Provided information:
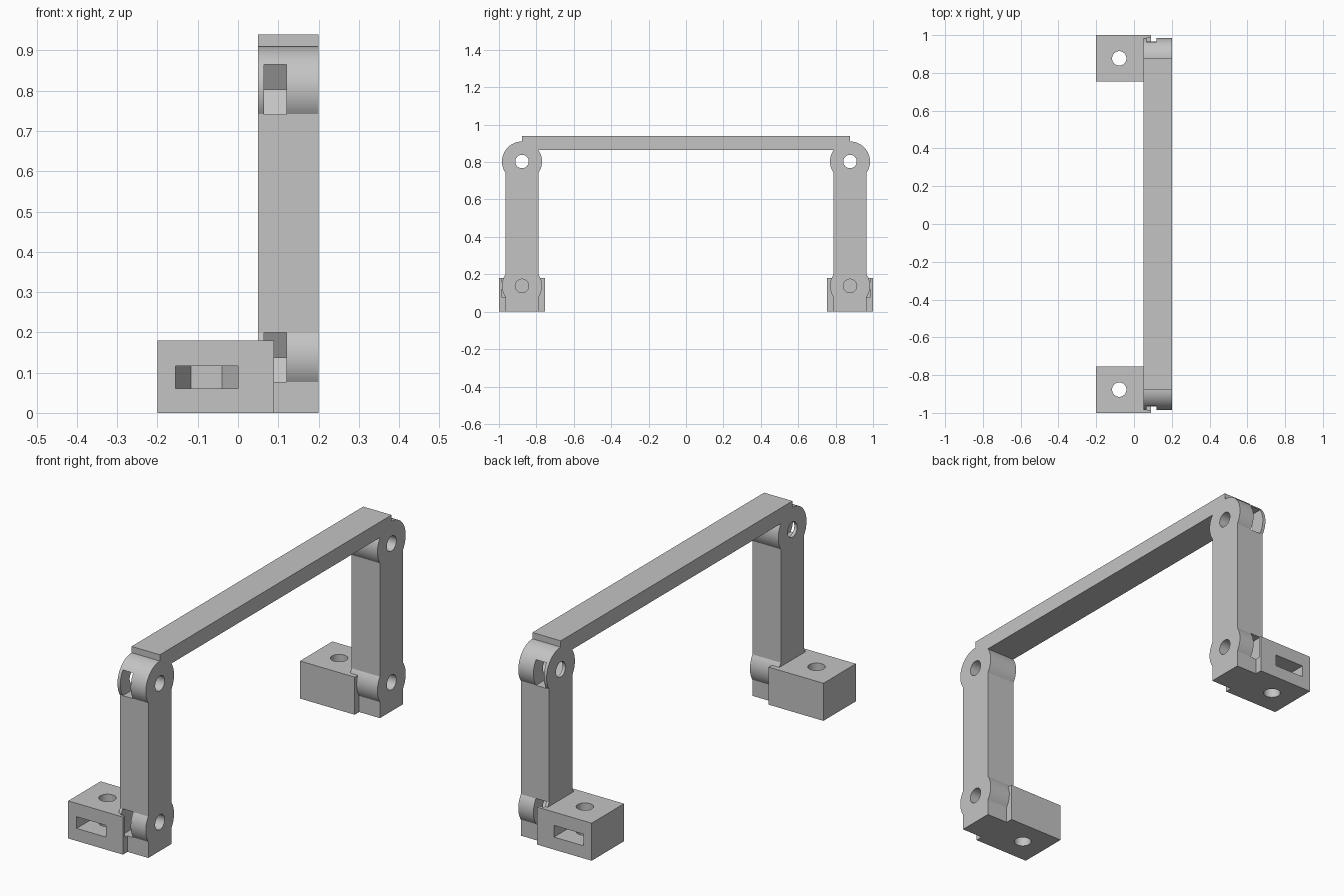
import bpy, bmesh, math

cube = bpy.data.objects.get("Cube")
if cube:
    bpy.data.objects.remove(cube, do_unlink=True)

# Single plain grey
grey = bpy.data.materials.new("light_grey")
grey.use_nodes = True
COLOUR = (0.55, 0.55, 0.55, 1)
grey.diffuse_color = COLOUR
grey.node_tree.nodes["Principled BSDF"].inputs["Base Color"].default_value = COLOUR

PIVOT = 0.877                # distance of each leg centre from the middle
LOW, HIGH = 0.138, 0.803     # heights of the two knuckles
KNOB, HALF = 0.107, 0.088    # knuckle radius and leg half depth
BORE = 0.036


def prism(name, points, axis, lo, hi):
    """Extrude a (y, z) outline along x, or an (x, y) outline along z."""
    bm = bmesh.new()
    rings = []
    for d in (lo, hi):
        rings.append([bm.verts.new((d, p, q) if axis == "X" else (p, q, d)) for p, q in points])
    a, b = rings
    bm.faces.new(a)
    bm.faces.new(b)
    for i in range(len(a)):
        j = (i + 1) % len(a)
        bm.faces.new((a[i], a[j], b[j], b[i]))
    bmesh.ops.recalc_face_normals(bm, faces=bm.faces)
    mesh = bpy.data.meshes.new(name)
    bm.to_mesh(mesh)
    bm.free()
    mesh.materials.append(grey)
    obj = bpy.data.objects.new(name, mesh)
    bpy.context.collection.objects.link(obj)
    return obj


def arc(cx, cy, r, start, end, n):
    return [(cx + r * math.cos(start + (end - start) * i / n),
             cy + r * math.sin(start + (end - start) * i / n)) for i in range(n + 1)]


def circle(cx, cy, r, n=40):
    return arc(cx, cy, r, 0, 2 * math.pi, n)[:-1]


def rect(x0, y0, x1, y1):
    return [(x0, y0), (x1, y0), (x1, y1), (x0, y1)]


def activate(obj):
    bpy.ops.object.select_all(action="DESELECT")
    obj.select_set(True)
    bpy.context.view_layer.objects.active = obj


def cut(obj, cutters):
    activate(obj)
    for c in cutters:
        c.hide_render = True
        mod = obj.modifiers.new("cut", "BOOLEAN")
        mod.operation = "DIFFERENCE"
        mod.solver = "EXACT"
        mod.object = c
        bpy.ops.object.modifier_apply(modifier=mod.name)
    bpy.ops.object.shade_smooth_by_angle(angle=math.radians(30))


def nut_pocket(s, z):
    """Hexagonal pocket that opens towards the outer side of a knuckle."""
    r, h, out = 0.071, 0.0615, 0.108
    shape = [(-r, 0), (-r / 2, h), (out, h), (out, -h), (-r / 2, -h)]
    return prism("pocket_cutter", [(s * (PIVOT + u), z + v) for u, v in shape], "X", 0.065, 0.12)


def leg_outline(s):
    a = math.acos(HALF / KNOB)
    pts = [(HALF, 0)]
    pts += arc(0, LOW, KNOB, -a, a, 12)
    pts += arc(0, HIGH, KNOB, -a, math.pi + a, 48)
    pts += arc(0, LOW, KNOB, math.pi - a, math.pi + a, 12)
    pts.append((-HALF, 0))
    return [(s * PIVOT + u, v) for u, v in pts]


for s, end in ((-1, "front"), (1, "back")):
    c = s * PIVOT
    low_pocket = nut_pocket(s, LOW)
    high_pocket = nut_pocket(s, HIGH)

    # Leg with rounded knuckles, nut pockets and cross bores
    leg = prism(end + "_leg", leg_outline(s), "X", 0.05, 0.2)
    low_bore = prism("bore_cutter", circle(c, LOW, BORE), "X", 0.1, 0.3)
    high_bore = prism("bore_cutter", circle(c, HIGH, BORE), "X", -0.1, 0.3)
    cut(leg, [low_pocket, high_pocket, low_bore, high_bore])

    # Foot block with an upright bolt hole and a nut slot
    foot = prism(end + "_foot", rect(-0.2, s * 0.755, 0.09, s), "Z", 0, 0.18)
    hole = prism("hole_cutter", circle(-0.078, c, 0.038), "Z", -0.1, 0.3)
    r, h = 0.0775, 0.067
    shape = [(-r / 2, -h), (r / 2, -h), (r, 0), (r, 0.2), (-r, 0.2), (-r, 0)]
    slot = prism("slot_cutter", [(u - 0.078, s * (PIVOT + v)) for u, v in shape], "Z", 0.06, 0.116)
    cut(foot, [low_pocket, hole, slot])

    for helper in (low_pocket, high_pocket, low_bore, high_bore, hole, slot):
        bpy.data.objects.remove(helper, do_unlink=True)

# Long bar joining the two legs
prism("handle_bar", rect(-PIVOT, 0.865, PIVOT, 0.94), "X", 0.05, 0.2)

What to produce: From the first line to the last, write out the data exactly, omitting any pictures.

Written answer:
import bpy, bmesh, math

cube = bpy.data.objects.get("Cube")
if cube:
    bpy.data.objects.remove(cube, do_unlink=True)

# Single plain grey
grey = bpy.data.materials.new("light_grey")
grey.use_nodes = True
COLOUR = (0.55, 0.55, 0.55, 1)
grey.diffuse_color = COLOUR
grey.node_tree.nodes["Principled BSDF"].inputs["Base Color"].default_value = COLOUR

PIVOT = 0.877                # distance of each leg centre from the middle
LOW, HIGH = 0.138, 0.803     # heights of the two knuckles
KNOB, HALF = 0.107, 0.088    # knuckle radius and leg half depth
BORE = 0.036


def prism(name, points, axis, lo, hi):
    """Extrude a (y, z) outline along x, or an (x, y) outline along z."""
    bm = bmesh.new()
    rings = []
    for d in (lo, hi):
        rings.append([bm.verts.new((d, p, q) if axis == "X" else (p, q, d)) for p, q in points])
    a, b = rings
    bm.faces.new(a)
    bm.faces.new(b)
    for i in range(len(a)):
        j = (i + 1) % len(a)
        bm.faces.new((a[i], a[j], b[j], b[i]))
    bmesh.ops.recalc_face_normals(bm, faces=bm.faces)
    mesh = bpy.data.meshes.new(name)
    bm.to_mesh(mesh)
    bm.free()
    mesh.materials.append(grey)
    obj = bpy.data.objects.new(name, mesh)
    bpy.context.collection.objects.link(obj)
    return obj


def arc(cx, cy, r, start, end, n):
    return [(cx + r * math.cos(start + (end - start) * i / n),
             cy + r * math.sin(start + (end - start) * i / n)) for i in range(n + 1)]


def circle(cx, cy, r, n=40):
    return arc(cx, cy, r, 0, 2 * math.pi, n)[:-1]


def rect(x0, y0, x1, y1):
    return [(x0, y0), (x1, y0), (x1, y1), (x0, y1)]


def activate(obj):
    bpy.ops.object.select_all(action="DESELECT")
    obj.select_set(True)
    bpy.context.view_layer.objects.active = obj


def cut(obj, cutters):
    activate(obj)
    for c in cutters:
        c.hide_render = True
        mod = obj.modifiers.new("cut", "BOOLEAN")
        mod.operation = "DIFFERENCE"
        mod.solver = "EXACT"
        mod.object = c
        bpy.ops.object.modifier_apply(modifier=mod.name)
    bpy.ops.object.shade_smooth_by_angle(angle=math.radians(30))


def nut_pocket(s, z):
    """Hexagonal pocket that opens towards the outer side of a knuckle."""
    r, h, out = 0.071, 0.0615, 0.108
    shape = [(-r, 0), (-r / 2, h), (out, h), (out, -h), (-r / 2, -h)]
    return prism("pocket_cutter", [(s * (PIVOT + u), z + v) for u, v in shape], "X", 0.065, 0.12)


def leg_outline(s):
    a = math.acos(HALF / KNOB)
    pts = [(HALF, 0)]
    pts += arc(0, LOW, KNOB, -a, a, 12)
    pts += arc(0, HIGH, KNOB, -a, math.pi + a, 48)
    pts += arc(0, LOW, KNOB, math.pi - a, math.pi + a, 12)
    pts.append((-HALF, 0))
    return [(s * PIVOT + u, v) for u, v in pts]


for s, end in ((-1, "front"), (1, "back")):
    c = s * PIVOT
    low_pocket = nut_pocket(s, LOW)
    high_pocket = nut_pocket(s, HIGH)

    # Leg with rounded knuckles, nut pockets and cross bores
    leg = prism(end + "_leg", leg_outline(s), "X", 0.05, 0.2)
    low_bore = prism("bore_cutter", circle(c, LOW, BORE), "X", 0.1, 0.3)
    high_bore = prism("bore_cutter", circle(c, HIGH, BORE), "X", -0.1, 0.3)
    cut(leg, [low_pocket, high_pocket, low_bore, high_bore])

    # Foot block with an upright bolt hole and a nut slot
    foot = prism(end + "_foot", rect(-0.2, s * 0.755, 0.09, s), "Z", 0, 0.18)
    hole = prism("hole_cutter", circle(-0.078, c, 0.038), "Z", -0.1, 0.3)
    r, h = 0.0775, 0.067
    shape = [(-r / 2, -h), (r / 2, -h), (r, 0), (r, 0.2), (-r, 0.2), (-r, 0)]
    slot = prism("slot_cutter", [(u - 0.078, s * (PIVOT + v)) for u, v in shape], "Z", 0.06, 0.116)
    cut(foot, [low_pocket, hole, slot])

    for helper in (low_pocket, high_pocket, low_bore, high_bore, hole, slot):
        bpy.data.objects.remove(helper, do_unlink=True)

# Long bar joining the two legs
prism("handle_bar", rect(-PIVOT, 0.865, PIVOT, 0.94), "X", 0.05, 0.2)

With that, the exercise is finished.